I still remember the sound of helicopters flying around at night – going where? Sathorn Road abandoned with only a couple of army vehicles, the barb wire on Silom – and then grenades being fired, a rebel general being assassinated, the amplified rumours of an imminent crackdown on the protesters. And an ending that left me angry and deeply saddened.
I left for Paris for a couple of months and then moved to Australia early 2011.
Now, after two years spent in Melbourne and Sydney, I have returned to live in the city of my choice. Something in the air is different, a renewed sense that the opportunity is here. People are busy. Smiles are different; they do not hide the embarrassment of a struggling people, they show that hope is back for the many.
Political stability has improved and with it, economic growth has returned; last week Bangkokians re-elected their governor, and though he is from the opposition party he was immediately congratulated by the Prime Minister.
The resilience of the Thai people has been tested over the past few years through political instability and environmental disasters. Many things still need to be improved: corruption, layers of administration that are making it difficult for the country to reform itself, the traffic alone, which had always been chaotic and is now completely out of hand.
But if yesterday we feared a civil war, today we see no reason why Thailand cannot face its demons and overcome them successfully.
The ASEAN’s ambitious agenda for 2015 will create a common market of 600 millions individuals. Bangkok, home to almost a third of Thailand’s citizens, is now a regional hub for the economies and societies of Cambodia, Laos and Myanmar that are opening their doors at lightning speed, and could well become the capital of a south-east asian renaissance.
If the last century had profoundly divided and damaged this region with Western colonisation and then the Cold War, this moment in time has all the conditions for South-east Asia to reach its full potential.
It will be the responsibility of a new generation of leaders and change agents to make this transformation succeed and to implement systemic and inclusive policies in this patchwork of economies and cultures, where the correlation between economic growth and social impacts is so strong.
As the West sees its economic engines faltering, South-east Asia is the place where it’s possible to invent new models and maybe finally get rid of the command-and-control paradigm inherited from the industrial era.

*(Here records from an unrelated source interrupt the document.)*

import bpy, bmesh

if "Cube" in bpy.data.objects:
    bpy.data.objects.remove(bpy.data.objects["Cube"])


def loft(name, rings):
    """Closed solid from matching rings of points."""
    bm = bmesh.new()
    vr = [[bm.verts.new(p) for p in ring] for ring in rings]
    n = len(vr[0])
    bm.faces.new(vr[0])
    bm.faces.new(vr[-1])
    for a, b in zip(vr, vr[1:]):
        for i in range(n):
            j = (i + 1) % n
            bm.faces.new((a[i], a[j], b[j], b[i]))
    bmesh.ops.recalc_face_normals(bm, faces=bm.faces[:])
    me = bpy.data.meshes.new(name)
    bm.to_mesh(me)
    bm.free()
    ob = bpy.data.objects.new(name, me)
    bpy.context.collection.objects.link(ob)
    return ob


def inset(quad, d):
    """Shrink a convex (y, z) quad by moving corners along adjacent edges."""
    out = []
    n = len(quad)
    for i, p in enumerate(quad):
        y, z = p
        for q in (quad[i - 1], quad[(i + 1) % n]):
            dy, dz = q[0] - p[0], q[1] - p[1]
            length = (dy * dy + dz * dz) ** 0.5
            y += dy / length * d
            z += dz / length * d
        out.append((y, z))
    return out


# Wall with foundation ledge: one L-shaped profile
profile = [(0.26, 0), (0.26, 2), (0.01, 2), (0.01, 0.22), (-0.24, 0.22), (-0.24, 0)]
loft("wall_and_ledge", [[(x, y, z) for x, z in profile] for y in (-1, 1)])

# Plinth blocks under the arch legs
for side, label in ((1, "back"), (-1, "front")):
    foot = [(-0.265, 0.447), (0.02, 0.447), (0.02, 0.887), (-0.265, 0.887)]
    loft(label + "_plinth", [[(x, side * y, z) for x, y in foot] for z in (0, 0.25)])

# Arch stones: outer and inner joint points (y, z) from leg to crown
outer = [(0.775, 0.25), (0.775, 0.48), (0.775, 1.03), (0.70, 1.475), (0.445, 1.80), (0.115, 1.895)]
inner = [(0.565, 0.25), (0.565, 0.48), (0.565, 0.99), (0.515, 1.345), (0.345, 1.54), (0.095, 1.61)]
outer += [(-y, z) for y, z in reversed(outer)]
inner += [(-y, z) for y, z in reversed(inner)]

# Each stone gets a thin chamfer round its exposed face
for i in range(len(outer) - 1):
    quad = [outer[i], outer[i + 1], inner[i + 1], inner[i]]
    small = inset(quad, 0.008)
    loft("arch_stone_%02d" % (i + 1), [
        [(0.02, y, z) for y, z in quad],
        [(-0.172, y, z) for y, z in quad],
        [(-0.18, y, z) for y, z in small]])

Home is where you return. And as we create a new venture that promises to shift our expectations towards work and life, I have chosen to return, and start anew from Bangkok.